Students from Baltimore and Washington, D.C. schools try out different scientific careers like ARS bee researcher at the White House Day at the Lab.
“Whoa! Do you have bees in there?” is not something the Secret Service asks every day, even of scientists when they come to the Eisenhower Executive Office Building, which sits next to the White House West Wing and houses most of the staff offices.
It was just a month ago that agronomist Eton Codling, from the Agricultural Research Service (ARS) Crop Systems and Global Change Lab, and I, research leader of the ARS Bee Research Lab, were on our way into the White House. We were there to represent USDA at the White House Day at the Lab to give young students a taste of exciting science careers they may never have considered or even known about otherwise. Read more »
32 students toured live and preserved insect collections at the United States Vegetable Laboratory in Charleston, S.C., where they learned how scientists name newly discovered species, observed varieties of sweet potatoes grown at the facility and discussed careers in STEAM with Dr. Mark W. Farnham, an ARS plant research geneticist.
Two years ago, President Obama launched My Brother’s Keeper (MBK) to address persistent disadvantages and ensure boys and young men of color have opportunities to reach their full potential. Since the initiative’s launch, the Administration has partnered with nonprofits, businesses, towns and cities to connect young people with mentors and resources, helping to build lasting bridges of opportunity for youth across the country.
Over the next five years, approximately 57,900 jobs will become available in food, agriculture, renewable natural resources and the environment annually — with only 35,400 students graduating with the specialized expertise to fill them. A diverse sector is a strong sector, and that’s why we’re taking strides to ensure all Americans have access to the array of opportunities across the field. Read more »
Isolated depressional wetlands are an integral part of the local ecosystem and often provide wetland restoration opportunities.
Is it possible to simultaneously promote natural resources conservation and the growth of businesses that impact the environment? Yes. One way to do so is through “compensatory mitigation.” Compensatory mitigation is the preservation, restoration and/or establishment of a resource to offset unavoidable adverse impacts to the resource elsewhere.

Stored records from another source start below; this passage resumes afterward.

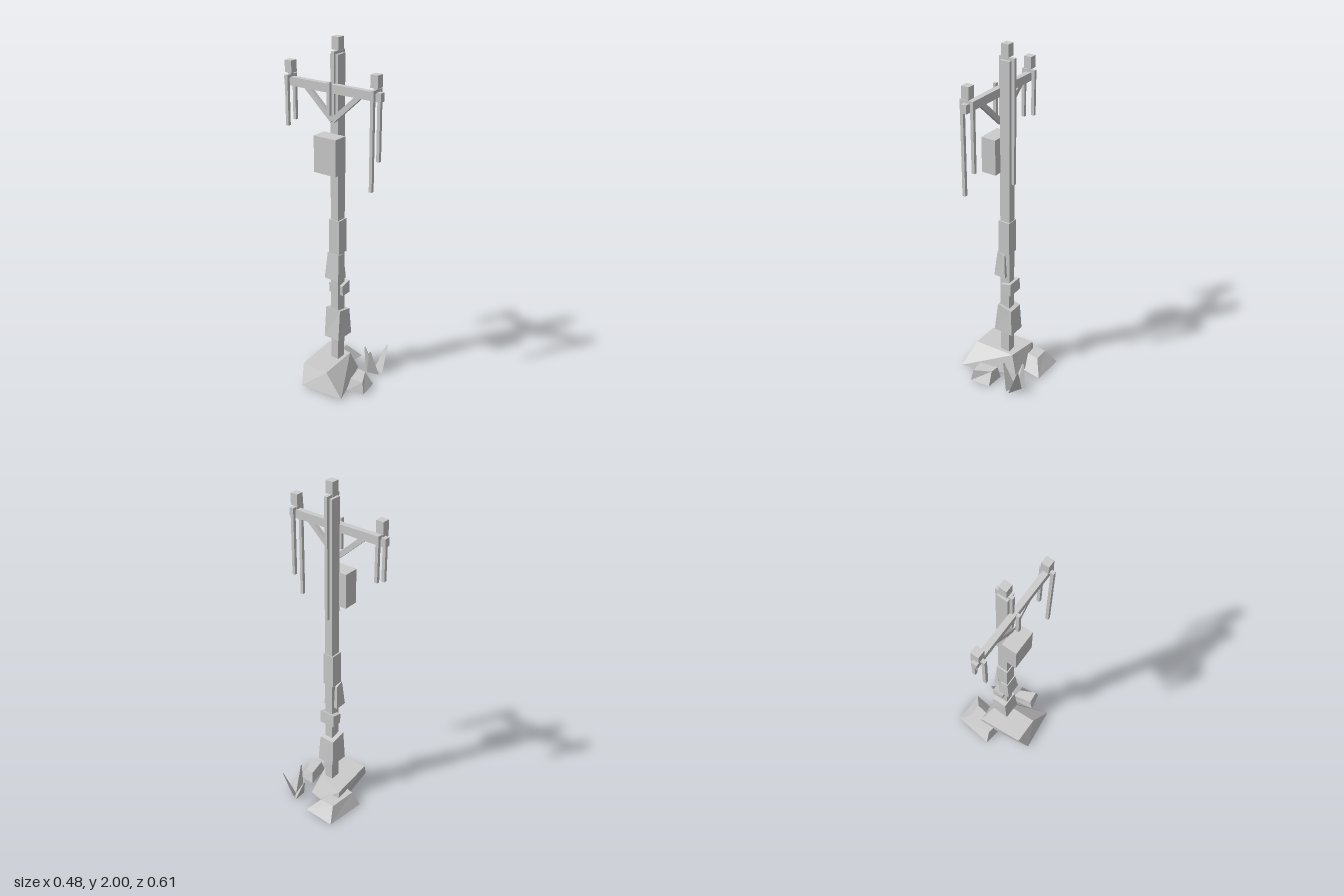
import * as THREE from 'three';

const material = new THREE.MeshStandardMaterial({ color: 0xcccccc, flatShading: true });

export function createModel() {
  const model = new THREE.Group();

  function add(name, geometry) {
    const mesh = new THREE.Mesh(geometry, material);
    mesh.name = name;
    model.add(mesh);
    return mesh;
  }

  // Box given by its extents along x, y and z
  function box(name, [x0, x1], [y0, y1], [z0, z1]) {
    const mesh = add(name, new THREE.BoxGeometry(x1 - x0, y1 - y0, z1 - z0));
    mesh.position.set((x0 + x1) / 2, (y0 + y1) / 2, (z0 + z1) / 2);
    return mesh;
  }

  // Closed faceted block between two rings of [x, z] corners,
  // ordered back left, front left, front right, back right; y may vary per corner
  function block(name, bottom, top, y0, y1) {
    const lift = (ring, y) => ring.map(([x, z, own = y]) => [x, own, z]);
    const b = lift(bottom, y0), t = lift(top, y1), n = b.length, pos = [];
    const tri = (...pts) => pts.forEach((p) => pos.push(...p));
    for (let i = 0; i < n; i++) {
      const j = (i + 1) % n;
      tri(b[i], b[j], t[j]);
      tri(b[i], t[j], t[i]);
      if (i > 0 && i < n - 1) {
        tri(t[0], t[i], t[j]);
        tri(b[0], b[j], b[i]);
      }
    }
    const geometry = new THREE.BufferGeometry();
    geometry.setAttribute('position', new THREE.Float32BufferAttribute(pos, 3));
    geometry.computeVertexNormals();
    return add(name, geometry);
  }

  // Pole, collar, crossarm and equipment box
  box('pole', [-0.03, 0.03], [0, 1.915], [-0.025, 0.025]);
  box('collar', [-0.036, 0.034], [0.81, 1.01], [-0.034, 0.034]);
  box('crossarm', [-0.061, -0.029], [1.722, 1.768], [-0.305, 0.305]);
  box('equipmentBox', [-0.115, -0.028], [1.3, 1.5], [-0.07, 0.07]);

  // Diagonal braces below the crossarm
  for (const side of [-1, 1]) {
    const from = new THREE.Vector2(0, 1.575), to = new THREE.Vector2(side * 0.175, 1.735);
    const brace = add('brace', new THREE.BoxGeometry(0.022, 0.028, from.distanceTo(to)));
    brace.position.set(-0.04, (from.y + to.y) / 2, to.x / 2);
    brace.rotation.x = -Math.atan2(to.y - from.y, to.x);
  }

  // Insulators on short stems
  for (const [x, y, z] of [[0, 1.935, 0], [-0.045, 1.79, -0.272], [-0.045, 1.79, 0.268]]) {
    box('insulator', [x - 0.022, x + 0.022], [y, y + 0.065], [z - 0.022, z + 0.022]);
    box('insulatorStem', [x - 0.01, x + 0.01], [y - 0.03, y], [z - 0.01, z + 0.01]);
  }

  // Hanging cables: x, z, top, bottom
  for (const [x, z, top, bottom] of [
    [-0.078, 0.27, 1.782, 1.255], [-0.016, 0.27, 1.782, 1.4],
    [-0.078, -0.27, 1.782, 1.51], [-0.016, -0.27, 1.782, 1.53],
    [-0.074, 0, 1.782, 1.61], [-0.036, 0, 1.93, 1.6], [0.04, 0, 1.93, 1.24],
  ]) {
    box('cable', [x - 0.009, x + 0.009], [bottom, top], [z - 0.009, z + 0.009]);
  }
  // Straps carrying the cables across the pole top and the crossarm
  box('poleTopStrap', [-0.045, 0.049], [1.912, 1.93], [-0.009, 0.009]);
  for (const z of [-0.27, 0.27]) {
    box('armStrap', [-0.087, -0.007], [1.764, 1.782], [z - 0.009, z + 0.009]);
  }

  // Irregular wrappings around the pole
  block('lowerWrap',
    [[-0.05, -0.058, 0.265], [-0.058, 0.047], [0.064, 0.05], [0.063, -0.056]],
    [[-0.037, -0.055, 0.455], [-0.037, 0.043, 0.455], [0.054, 0.043], [0.054, -0.05]], 0.272, 0.435);
  block('middleWrap',
    [[-0.012, -0.05], [-0.012, 0.045], [0.052, 0.045], [0.052, -0.053]],
    [[-0.015, -0.05, 0.605], [-0.015, 0.044, 0.605], [0.05, 0.044], [0.05, -0.05]], 0.545, 0.622);
  block('upperWrap',
    [[-0.058, -0.048], [-0.058, 0.046], [0.014, 0.046], [0.014, -0.048]],
    [[-0.042, -0.038, 0.812], [-0.042, 0.036, 0.812], [0.005, 0.036], [0.005, -0.038]], 0.655, 0.795);

  // Rocks around the foot
  block('mainRock',
    [[-0.24, -0.08], [-0.212, 0.182], [0.108, 0.072], [0.122, -0.005], [0.11, -0.132]],
    [[-0.183, -0.11], [-0.183, 0.055], [0.065, 0.043], [0.072, 0], [0.095, -0.132]], 0.015, 0.125);
  block('backRock',
    [[-0.003, -0.213], [-0.03, -0.02], [0.233, 0.01], [0.24, -0.182]],
    [[0.013, -0.165], [0.0, -0.085], [0.176, -0.06], [0.176, -0.148]], 0.005, 0.082);
  block('frontRock',
    [[-0.112, 0.148], [-0.09, 0.25], [0.03, 0.235], [0.038, 0.126]],
    [[-0.088, 0.158], [-0.08, 0.236], [0.016, 0.187], [0.022, 0.136]], 0.005, 0.076);

  // Splayed spikes sharing one root: two outer corners, tip and height
  const root = [0.165, 0.15];
  for (const [a, b, tip, height] of [
    [[0.205, 0.117], [0.128, 0.117], [0.165, 0.08], 0.13],
    [[0.11, 0.135], [0.132, 0.207], [0.09, 0.17], 0.168],
    [[0.155, 0.215], [0.196, 0.138], [0.213, 0.208], 0.17],
  ]) {
    const ring = [root, a, b];
    const small = ring.map(([x, z]) => [
      tip[0] + (x - (root[0] + a[0] + b[0]) / 3) * 0.12,
      tip[1] + (z - (root[1] + a[1] + b[1]) / 3) * 0.12,
    ]);
    block('spike', ring, small, 0, height);
  }

  return model;
}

For example, a compensatory mitigation agreement created in 2013 helped advance conservation in Francis Marion and Sumter National Forests in South Carolina and business growth in the surrounding area. Here’s how: Under the agreement, three local businesses supported restoration projects that improved aquatic resources located inside the Forests in order to mitigate projects that had unavoidable impacts on wetlands located outside the Forests, typically within the same ecosystem. The three participating businesses were: Duke Energy, Boeing, and The City of Charleston. Unavoidable impacts to streams, wetlands and salt marsh were mitigated under the novel agreement. Read more »
Growing a Healthier Future: Improving Nutrition and Access to Healthy Food for Americans
Cross posted from Secretary Vilsack’s Medium page:
More than seven years ago, in one of my very first conversations with newly-elected President Obama, his charge to me was simple: “feed the children and feed them well.” Today, I’m proud to say that feeding children and supporting families in a time of great need is not only among the greatest domestic policy achievements of USDA under the Obama Administration, it is among my proudest accomplishments as Secretary. Read more »
Valley Telephone Cooperative of Raymondville, Texas uses a high-speed fiberoptic distribution network to provide up to 50mbps service to its customers in south Texas thanks to support through the Recovery Act Broadband Initiatives Program.
For over 15 years, Valley Telephone Cooperative, Inc. provided its customers in the southernmost part of Texas with broadband service. Neighboring communities, however, lacked access to high-speed Internet. That changed seven years ago this week when Congress passed and President Obama signed the American Recovery and Reinvestment Act of 2009.
Thanks to Recovery Act funding, Valley Telephone Cooperative received a $40 million loan and a $38.5 million grant from USDA to build broadband in unserved and underserved rural areas. Now, 11 communities—many with residents who live below the poverty line—can take advantage of services that until now were unavailable. Read more »
Land and Water Conservation Fund, Land Acquisition Budget Proposal FY2017 map. (Click for a larger version)
Over 50 years ago, a visionary Congress established an innovative program to bring communities together to invest in open spaces and recreational opportunities that are an essential part of our nation’s heritage and economy. Since then, the highly successful Land and Water Conservation Fund has helped to protect working forests and ranches, preserve our public lands — parks, refuges, forests, rivers, lakes and wildlife habitats — and provide access to outdoor recreation across the nation for use and enjoyment by all Americans.
President Obama is committed to passing on America’s public lands and waters to future generations in better shape than we found them. That’s why he is proposing full funding for the Land and Water Conservation Fund in the Fiscal Year 2017 budget, and pursuing permanent authorization in annual mandatory funding for the Fund’s programs beginning in 2018. Read more »